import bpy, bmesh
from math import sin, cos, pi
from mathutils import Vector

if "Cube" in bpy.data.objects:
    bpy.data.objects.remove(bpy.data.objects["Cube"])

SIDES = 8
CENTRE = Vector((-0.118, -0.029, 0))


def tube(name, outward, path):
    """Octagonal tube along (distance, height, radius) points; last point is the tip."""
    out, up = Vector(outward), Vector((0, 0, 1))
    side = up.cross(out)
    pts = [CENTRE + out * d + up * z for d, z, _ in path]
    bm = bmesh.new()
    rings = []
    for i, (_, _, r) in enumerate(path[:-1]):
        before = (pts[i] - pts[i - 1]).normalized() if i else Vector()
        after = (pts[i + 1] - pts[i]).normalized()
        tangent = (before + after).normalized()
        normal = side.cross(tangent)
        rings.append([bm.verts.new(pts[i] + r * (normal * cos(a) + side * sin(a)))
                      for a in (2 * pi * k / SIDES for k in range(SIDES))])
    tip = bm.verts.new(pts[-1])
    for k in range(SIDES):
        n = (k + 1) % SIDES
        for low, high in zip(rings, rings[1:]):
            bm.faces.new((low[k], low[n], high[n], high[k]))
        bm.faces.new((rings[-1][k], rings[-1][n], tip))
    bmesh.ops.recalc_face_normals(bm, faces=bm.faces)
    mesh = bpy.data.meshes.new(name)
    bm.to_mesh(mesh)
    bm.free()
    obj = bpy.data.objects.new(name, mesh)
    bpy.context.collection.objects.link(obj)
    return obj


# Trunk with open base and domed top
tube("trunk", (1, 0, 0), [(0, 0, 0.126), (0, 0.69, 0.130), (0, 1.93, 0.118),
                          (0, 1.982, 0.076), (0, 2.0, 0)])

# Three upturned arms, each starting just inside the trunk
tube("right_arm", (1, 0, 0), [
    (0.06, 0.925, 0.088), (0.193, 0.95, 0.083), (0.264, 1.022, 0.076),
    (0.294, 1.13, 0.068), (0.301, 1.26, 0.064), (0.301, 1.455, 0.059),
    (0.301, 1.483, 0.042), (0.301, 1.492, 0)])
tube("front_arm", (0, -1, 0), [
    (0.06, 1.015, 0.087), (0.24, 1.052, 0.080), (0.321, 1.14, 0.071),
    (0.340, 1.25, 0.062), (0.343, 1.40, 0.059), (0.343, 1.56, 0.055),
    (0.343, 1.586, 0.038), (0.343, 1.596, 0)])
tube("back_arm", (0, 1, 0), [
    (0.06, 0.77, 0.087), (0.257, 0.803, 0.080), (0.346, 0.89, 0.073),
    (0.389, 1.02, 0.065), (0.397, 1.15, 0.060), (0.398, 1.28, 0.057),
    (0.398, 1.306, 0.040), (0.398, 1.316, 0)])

———

*What to work on*: Output the full listing again, exactly as it stands above.

*Task response*:
import bpy, bmesh
from math import sin, cos, pi
from mathutils import Vector

if "Cube" in bpy.data.objects:
    bpy.data.objects.remove(bpy.data.objects["Cube"])

SIDES = 8
CENTRE = Vector((-0.118, -0.029, 0))


def tube(name, outward, path):
    """Octagonal tube along (distance, height, radius) points; last point is the tip."""
    out, up = Vector(outward), Vector((0, 0, 1))
    side = up.cross(out)
    pts = [CENTRE + out * d + up * z for d, z, _ in path]
    bm = bmesh.new()
    rings = []
    for i, (_, _, r) in enumerate(path[:-1]):
        before = (pts[i] - pts[i - 1]).normalized() if i else Vector()
        after = (pts[i + 1] - pts[i]).normalized()
        tangent = (before + after).normalized()
        normal = side.cross(tangent)
        rings.append([bm.verts.new(pts[i] + r * (normal * cos(a) + side * sin(a)))
                      for a in (2 * pi * k / SIDES for k in range(SIDES))])
    tip = bm.verts.new(pts[-1])
    for k in range(SIDES):
        n = (k + 1) % SIDES
        for low, high in zip(rings, rings[1:]):
            bm.faces.new((low[k], low[n], high[n], high[k]))
        bm.faces.new((rings[-1][k], rings[-1][n], tip))
    bmesh.ops.recalc_face_normals(bm, faces=bm.faces)
    mesh = bpy.data.meshes.new(name)
    bm.to_mesh(mesh)
    bm.free()
    obj = bpy.data.objects.new(name, mesh)
    bpy.context.collection.objects.link(obj)
    return obj


# Trunk with open base and domed top
tube("trunk", (1, 0, 0), [(0, 0, 0.126), (0, 0.69, 0.130), (0, 1.93, 0.118),
                          (0, 1.982, 0.076), (0, 2.0, 0)])

# Three upturned arms, each starting just inside the trunk
tube("right_arm", (1, 0, 0), [
    (0.06, 0.925, 0.088), (0.193, 0.95, 0.083), (0.264, 1.022, 0.076),
    (0.294, 1.13, 0.068), (0.301, 1.26, 0.064), (0.301, 1.455, 0.059),
    (0.301, 1.483, 0.042), (0.301, 1.492, 0)])
tube("front_arm", (0, -1, 0), [
    (0.06, 1.015, 0.087), (0.24, 1.052, 0.080), (0.321, 1.14, 0.071),
    (0.340, 1.25, 0.062), (0.343, 1.40, 0.059), (0.343, 1.56, 0.055),
    (0.343, 1.586, 0.038), (0.343, 1.596, 0)])
tube("back_arm", (0, 1, 0), [
    (0.06, 0.77, 0.087), (0.257, 0.803, 0.080), (0.346, 0.89, 0.073),
    (0.389, 1.02, 0.065), (0.397, 1.15, 0.060), (0.398, 1.28, 0.057),
    (0.398, 1.306, 0.040), (0.398, 1.316, 0)])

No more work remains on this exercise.